“Without a doubt, the most momentous day at the Submarine School for the student is the day he is ready to take his first passage on a submarine. It comes early in the course, starting when the student has been at the school for about a week.” This passage from He’s In The Submarines Now written in 1942 is still as relevant today as it was in the 40’s. Submarine school is a part of the sailor’s journey into the undersea world of the silent service. In 2016, Mark Jones, who works for the public affairs office at naval Base New London, said that “Any and all submariners in Navy history have gone to school here – everyone from Chester Nimitz to Jimmy Carter.”
In 1868, Connecticut gave the Navy 112 acres along the Thames River for a Naval Station. In 1872, two brick buildings and a pier were constructed and became an official Navy Yard. From 1868 to 1912, the yard was primarily used as a coaling station. In 1912, the first diesel powered submarine was commissioned in Groton. In June of 1916, under Commander Yates Stirling Jr., the yard was designated a Submarine Base and Submarine School. In 1916, the first class of officers graduated through the school in New London and headed straight for WWI.
While the training and development has changed over the years, the mission has stayed the same. The purpose is to train the best submariners in the world using combined classroom and hands-on training. The Submarine Force is a volunteer position. Once an individual decides to join the Navy, they head to Great Lakes for Boot Camp. After Boot Camp, a sailor can request to join the submarine force. They are evaluated to see if they can handle the difficult task of being on a submarine. The conditions include tight quarters, days without sunlight, and extremely dangerous circumstances. Once approved, they move on to “A” school, where they begin work in the specialization of their field. Once this stage is completed, most sailors will head to Groton, Connecticut and the Naval Base New London for Submarine School. The six weeks spent in Groton will take the sailor from basic naval knowledge to the ins and outs of working on a submarine. Those who choose specialization of the aft portion of a submarine will attend school elsewhere, but most forward specialized enlisted sailors will begin their submarine careers along the Thames River. For those who are not familiar with submarines, the aft section of the boat is the back portion. It is anything that is past the watertight door that separates the engine room from the forward compartment, or as many sailors call it, “Nuke Land.” This is where the nuclear reactor, which powers the submarine, is located. The Basic Enlisted Submarine School or BESS takes eight weeks to complete and introduces the basics of the construction and operation of today’s nuclear-powered submarines. This includes everything from shipboard organization, fire safety and escape procedures, giving the sailors the proper training necessary in order to serve.
While technique may have changed due to the advancements of subs (for example the move from diesel to nuclear), the general layout of submarine school has stayed the same. Sailors are required to take specific courses and pass certain specifications.
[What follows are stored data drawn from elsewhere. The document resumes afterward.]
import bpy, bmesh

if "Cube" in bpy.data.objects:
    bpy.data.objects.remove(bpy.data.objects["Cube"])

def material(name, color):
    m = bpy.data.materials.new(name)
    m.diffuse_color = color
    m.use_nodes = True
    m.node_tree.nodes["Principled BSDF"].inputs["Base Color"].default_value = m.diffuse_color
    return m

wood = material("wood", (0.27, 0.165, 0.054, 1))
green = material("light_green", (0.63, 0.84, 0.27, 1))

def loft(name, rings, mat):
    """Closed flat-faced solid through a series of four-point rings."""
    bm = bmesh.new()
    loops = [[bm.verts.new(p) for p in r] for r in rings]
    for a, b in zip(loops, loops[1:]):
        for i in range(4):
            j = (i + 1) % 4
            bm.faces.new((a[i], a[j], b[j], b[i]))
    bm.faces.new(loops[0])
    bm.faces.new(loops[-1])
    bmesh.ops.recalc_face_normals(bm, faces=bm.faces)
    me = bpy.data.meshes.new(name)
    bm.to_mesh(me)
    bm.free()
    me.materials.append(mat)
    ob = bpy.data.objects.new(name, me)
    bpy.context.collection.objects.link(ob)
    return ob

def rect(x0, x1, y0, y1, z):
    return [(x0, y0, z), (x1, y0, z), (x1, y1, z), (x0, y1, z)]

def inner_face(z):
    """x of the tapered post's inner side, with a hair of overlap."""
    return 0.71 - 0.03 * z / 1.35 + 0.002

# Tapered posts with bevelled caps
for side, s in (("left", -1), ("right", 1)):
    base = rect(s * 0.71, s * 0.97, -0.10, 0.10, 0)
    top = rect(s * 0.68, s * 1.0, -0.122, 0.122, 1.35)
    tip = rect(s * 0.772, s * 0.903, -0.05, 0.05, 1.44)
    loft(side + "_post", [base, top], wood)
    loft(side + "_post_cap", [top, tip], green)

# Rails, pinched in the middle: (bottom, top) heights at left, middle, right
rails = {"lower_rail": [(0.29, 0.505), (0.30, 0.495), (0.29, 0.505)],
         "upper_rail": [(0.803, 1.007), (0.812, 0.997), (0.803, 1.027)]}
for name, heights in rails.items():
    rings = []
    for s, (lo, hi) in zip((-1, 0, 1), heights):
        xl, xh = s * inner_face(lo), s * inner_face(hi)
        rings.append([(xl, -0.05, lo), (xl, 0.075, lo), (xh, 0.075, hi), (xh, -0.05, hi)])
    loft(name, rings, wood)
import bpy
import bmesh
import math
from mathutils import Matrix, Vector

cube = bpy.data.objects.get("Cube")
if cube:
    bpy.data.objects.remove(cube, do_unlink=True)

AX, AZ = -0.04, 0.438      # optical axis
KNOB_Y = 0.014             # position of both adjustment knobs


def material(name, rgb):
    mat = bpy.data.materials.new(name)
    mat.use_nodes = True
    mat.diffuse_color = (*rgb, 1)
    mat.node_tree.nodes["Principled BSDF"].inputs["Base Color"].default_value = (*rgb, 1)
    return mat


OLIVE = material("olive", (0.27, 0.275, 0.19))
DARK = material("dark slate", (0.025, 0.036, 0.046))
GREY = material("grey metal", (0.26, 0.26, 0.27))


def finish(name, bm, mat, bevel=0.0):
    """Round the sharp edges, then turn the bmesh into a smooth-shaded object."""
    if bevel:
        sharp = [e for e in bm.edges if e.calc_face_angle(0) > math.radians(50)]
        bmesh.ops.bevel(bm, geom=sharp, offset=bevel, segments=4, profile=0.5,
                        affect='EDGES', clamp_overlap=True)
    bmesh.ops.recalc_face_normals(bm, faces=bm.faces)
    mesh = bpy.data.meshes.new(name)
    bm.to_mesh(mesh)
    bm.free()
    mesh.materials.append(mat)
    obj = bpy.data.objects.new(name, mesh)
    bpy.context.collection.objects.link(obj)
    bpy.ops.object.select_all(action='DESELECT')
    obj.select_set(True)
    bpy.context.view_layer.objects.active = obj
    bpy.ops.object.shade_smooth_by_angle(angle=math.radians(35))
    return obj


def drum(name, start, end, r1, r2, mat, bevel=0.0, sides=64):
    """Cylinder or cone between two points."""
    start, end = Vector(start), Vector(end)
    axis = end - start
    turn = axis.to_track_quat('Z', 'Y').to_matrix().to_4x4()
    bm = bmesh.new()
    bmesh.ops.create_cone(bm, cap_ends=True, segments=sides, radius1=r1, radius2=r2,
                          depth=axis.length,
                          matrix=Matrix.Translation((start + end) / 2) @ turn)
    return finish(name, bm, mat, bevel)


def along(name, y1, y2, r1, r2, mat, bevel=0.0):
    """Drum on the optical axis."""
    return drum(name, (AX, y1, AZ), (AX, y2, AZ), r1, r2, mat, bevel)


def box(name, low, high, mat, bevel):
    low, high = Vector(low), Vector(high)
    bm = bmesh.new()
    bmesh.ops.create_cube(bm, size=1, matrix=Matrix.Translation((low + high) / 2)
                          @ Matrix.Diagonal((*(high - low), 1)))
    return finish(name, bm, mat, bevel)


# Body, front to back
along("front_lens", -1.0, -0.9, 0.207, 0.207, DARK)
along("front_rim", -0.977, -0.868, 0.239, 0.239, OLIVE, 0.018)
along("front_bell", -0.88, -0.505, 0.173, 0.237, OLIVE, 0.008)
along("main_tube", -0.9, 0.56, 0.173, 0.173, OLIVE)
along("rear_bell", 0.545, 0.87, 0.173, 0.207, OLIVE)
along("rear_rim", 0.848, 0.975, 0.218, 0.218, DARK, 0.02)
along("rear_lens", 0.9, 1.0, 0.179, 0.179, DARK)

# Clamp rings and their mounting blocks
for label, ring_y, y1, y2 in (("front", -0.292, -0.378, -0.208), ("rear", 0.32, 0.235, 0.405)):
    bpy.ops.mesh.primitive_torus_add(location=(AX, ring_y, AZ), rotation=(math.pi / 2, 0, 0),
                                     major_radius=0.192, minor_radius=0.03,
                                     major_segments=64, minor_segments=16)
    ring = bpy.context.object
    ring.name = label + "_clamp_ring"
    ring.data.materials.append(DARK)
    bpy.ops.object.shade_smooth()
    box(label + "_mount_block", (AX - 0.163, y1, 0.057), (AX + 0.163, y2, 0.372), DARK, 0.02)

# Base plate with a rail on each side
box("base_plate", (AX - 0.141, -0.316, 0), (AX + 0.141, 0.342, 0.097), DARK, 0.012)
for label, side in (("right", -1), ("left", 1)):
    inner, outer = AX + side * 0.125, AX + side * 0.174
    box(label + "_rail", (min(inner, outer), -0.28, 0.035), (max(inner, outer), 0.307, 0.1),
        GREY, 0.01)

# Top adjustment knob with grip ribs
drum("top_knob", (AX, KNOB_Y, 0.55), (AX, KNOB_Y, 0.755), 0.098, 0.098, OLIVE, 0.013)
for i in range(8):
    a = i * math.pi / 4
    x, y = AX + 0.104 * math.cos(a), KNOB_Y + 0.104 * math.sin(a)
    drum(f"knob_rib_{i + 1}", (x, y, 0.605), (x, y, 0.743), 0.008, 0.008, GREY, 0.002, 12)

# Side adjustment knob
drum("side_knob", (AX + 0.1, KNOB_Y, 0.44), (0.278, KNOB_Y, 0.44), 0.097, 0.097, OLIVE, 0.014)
Training is mandatory in escape training and fire safety. In the 1940’s a typical daily schedule would look something like this:
6:15am – Reveille
7:40am – Quarters – muster and 15mins of physical drills
8am-11:30am – Class (Class can mean in a classroom, on a submarine or in the escape training tank which is the training center today)
11:30am – Lunch
12:45-3:45 – Class
4:00pm – Clean up, recreation or watch
5:30pm – Dinner, free period
9:45pm – Lights out (unless on liberty. If a sailor is on liberty, they are free to do what they want until Quarters the next morning)
Today the schedule is similar, with teachers cramming lessons into short timeframes. “It was much harder than I ever expected it to be,” said Machinist’s Mate Fireman Michael Bybee. “The information was crammed into your heads so that you had no time to breathe. It took up nearly every second we had here.” The daily grind is still 7am-4pmwith an hour for lunch. Usually after dinner, students will have night study. While the normal school year allows for plenty of recreation, this is not the case in submarine school. In a few short weeks, a sailor must learn all that is needed, which doesn’t lend itself to much downtime. For many years, one of the most important training courses at submarine school – the escape chamber, dominated the Groton skyline. The escape training facility would allow students to learn how to escape from a submerged submarine. From 1932 to 1992, the “Dive Tower” would have students ascend in a 100-foot column of water. In today’s facility, a compression chamber simulates the proper depth and a student must climb up from the flooded chamber. As you can see in the photos below, the training facility has changed. In 1992, the tower was replaced with a state of the art facility.
While their time in Groton may be short compared with the typical timeline in other schools, a sailor’s journey through sub school will prepare him or her for an underwater world many will never experience. Since the first class in 1916, some things have not changed. The training is difficult and fast paced, but upon graduation, the sailors know they are prepared to take on whatever mission they are given. Today, many of the students take a course in submarine history. This course gives them an opportunity to come explore the museum and the rich past of the submarine force. Did you attend submarine training at Naval Base New London? We would love to hear your stories about your time in Groton.